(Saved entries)

--------------------------------

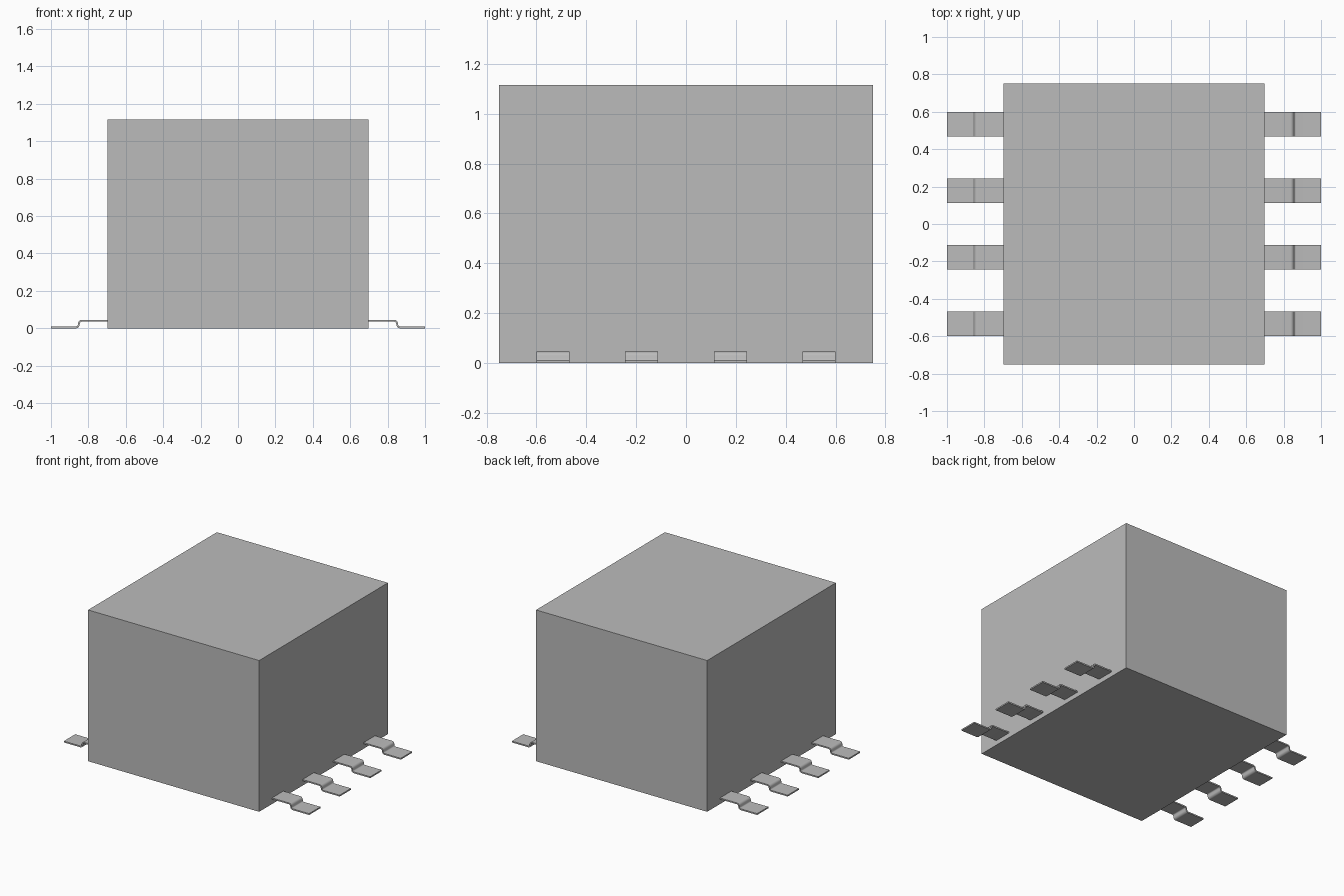
import bpy
import bmesh
from math import sin, cos, radians
from mathutils import Vector

cube = bpy.data.objects.get("Cube")
if cube:
    bpy.data.objects.remove(cube, do_unlink=True)

# One plain grey for everything
grey = bpy.data.materials.new("plain grey")
grey.use_nodes = True
colour = (0.5, 0.5, 0.5, 1)
grey.diffuse_color = colour
grey.node_tree.nodes["Principled BSDF"].inputs["Base Color"].default_value = colour

WIDTH, DEPTH, HEIGHT = 1.395, 1.5, 1.115
LEAD_WIDTH, THICK, PITCH = 0.132, 0.01, 0.356
TOP_Z, FOOT_Z = 0.04, THICK / 2
BEND_R, BEND_ANGLE, STEPS = 0.014, radians(80), 6


def finish(bm, name):
    bmesh.ops.recalc_face_normals(bm, faces=bm.faces)
    mesh = bpy.data.meshes.new(name)
    bm.to_mesh(mesh)
    bm.free()
    mesh.materials.append(grey)
    obj = bpy.data.objects.new(name, mesh)
    bpy.context.collection.objects.link(obj)
    return obj


def lead_outline():
    """Gull-wing side profile: a centre line offset to both sides."""
    angles = [BEND_ANGLE * i / STEPS for i in range(STEPS + 1)]
    drop = TOP_Z - FOOT_Z - 2 * BEND_R * (1 - cos(BEND_ANGLE))
    run = 2 * BEND_R * sin(BEND_ANGLE) + drop * cos(BEND_ANGLE) / sin(BEND_ANGLE)
    start = 0.851 - run / 2
    end = start + run
    path = [(WIDTH / 2 - 0.01, TOP_Z, 0)]
    path += [(start + BEND_R * sin(a), TOP_Z - BEND_R * (1 - cos(a)), a) for a in angles]
    path += [(end - BEND_R * sin(a), FOOT_Z + BEND_R * (1 - cos(a)), a) for a in reversed(angles)]
    path.append((1, FOOT_Z, 0))
    half = THICK / 2
    upper = [(x + half * sin(a), z + half * cos(a)) for x, z, a in path]
    lower = [(x - half * sin(a), z - half * cos(a)) for x, z, a in path]
    return upper, lower


def make_lead(name, side, y):
    upper, lower = lead_outline()
    bm = bmesh.new()
    rows = [[bm.verts.new((side * x, y + dy, z)) for x, z in line]
            for line, dy in ((upper, -LEAD_WIDTH / 2), (upper, LEAD_WIDTH / 2),
                             (lower, LEAD_WIDTH / 2), (lower, -LEAD_WIDTH / 2))]
    for a, b in zip(rows, rows[1:] + rows[:1]):
        for i in range(len(a) - 1):
            bm.faces.new((a[i], a[i + 1], b[i + 1], b[i]))
    for i in (0, -1):
        bm.faces.new([row[i] for row in rows])
    lead = finish(bm, name)
    bpy.ops.object.select_all(action="DESELECT")
    lead.select_set(True)
    bpy.context.view_layer.objects.active = lead
    bpy.ops.object.shade_smooth_by_angle(angle=radians(30))


# Package body
bm = bmesh.new()
bmesh.ops.create_cube(bm, size=1)
bmesh.ops.scale(bm, vec=(WIDTH, DEPTH, HEIGHT), verts=bm.verts)
bmesh.ops.translate(bm, vec=Vector((0, 0, HEIGHT / 2)), verts=bm.verts)
finish(bm, "body")

# Four leads on each side
for side, label in ((1, "left"), (-1, "right")):
    for i in range(4):
        make_lead(f"{label}_lead_{i + 1}", side, (i - 1.5) * PITCH)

--------------------------------

From the entries above, print the lines beginning at the one with "side profile: a" and stopping after the one with "bm.faces.new([row[i] for row", exactly as written and with nothing else.

    """Gull-wing side profile: a centre line offset to both sides."""
    angles = [BEND_ANGLE * i / STEPS for i in range(STEPS + 1)]
    drop = TOP_Z - FOOT_Z - 2 * BEND_R * (1 - cos(BEND_ANGLE))
    run = 2 * BEND_R * sin(BEND_ANGLE) + drop * cos(BEND_ANGLE) / sin(BEND_ANGLE)
    start = 0.851 - run / 2
    end = start + run
    path = [(WIDTH / 2 - 0.01, TOP_Z, 0)]
    path += [(start + BEND_R * sin(a), TOP_Z - BEND_R * (1 - cos(a)), a) for a in angles]
    path += [(end - BEND_R * sin(a), FOOT_Z + BEND_R * (1 - cos(a)), a) for a in reversed(angles)]
    path.append((1, FOOT_Z, 0))
    half = THICK / 2
    upper = [(x + half * sin(a), z + half * cos(a)) for x, z, a in path]
    lower = [(x - half * sin(a), z - half * cos(a)) for x, z, a in path]
    return upper, lower


def make_lead(name, side, y):
    upper, lower = lead_outline()
    bm = bmesh.new()
    rows = [[bm.verts.new((side * x, y + dy, z)) for x, z in line]
            for line, dy in ((upper, -LEAD_WIDTH / 2), (upper, LEAD_WIDTH / 2),
                             (lower, LEAD_WIDTH / 2), (lower, -LEAD_WIDTH / 2))]
    for a, b in zip(rows, rows[1:] + rows[:1]):
        for i in range(len(a) - 1):
            bm.faces.new((a[i], a[i + 1], b[i + 1], b[i]))
    for i in (0, -1):
        bm.faces.new([row[i] for row in rows])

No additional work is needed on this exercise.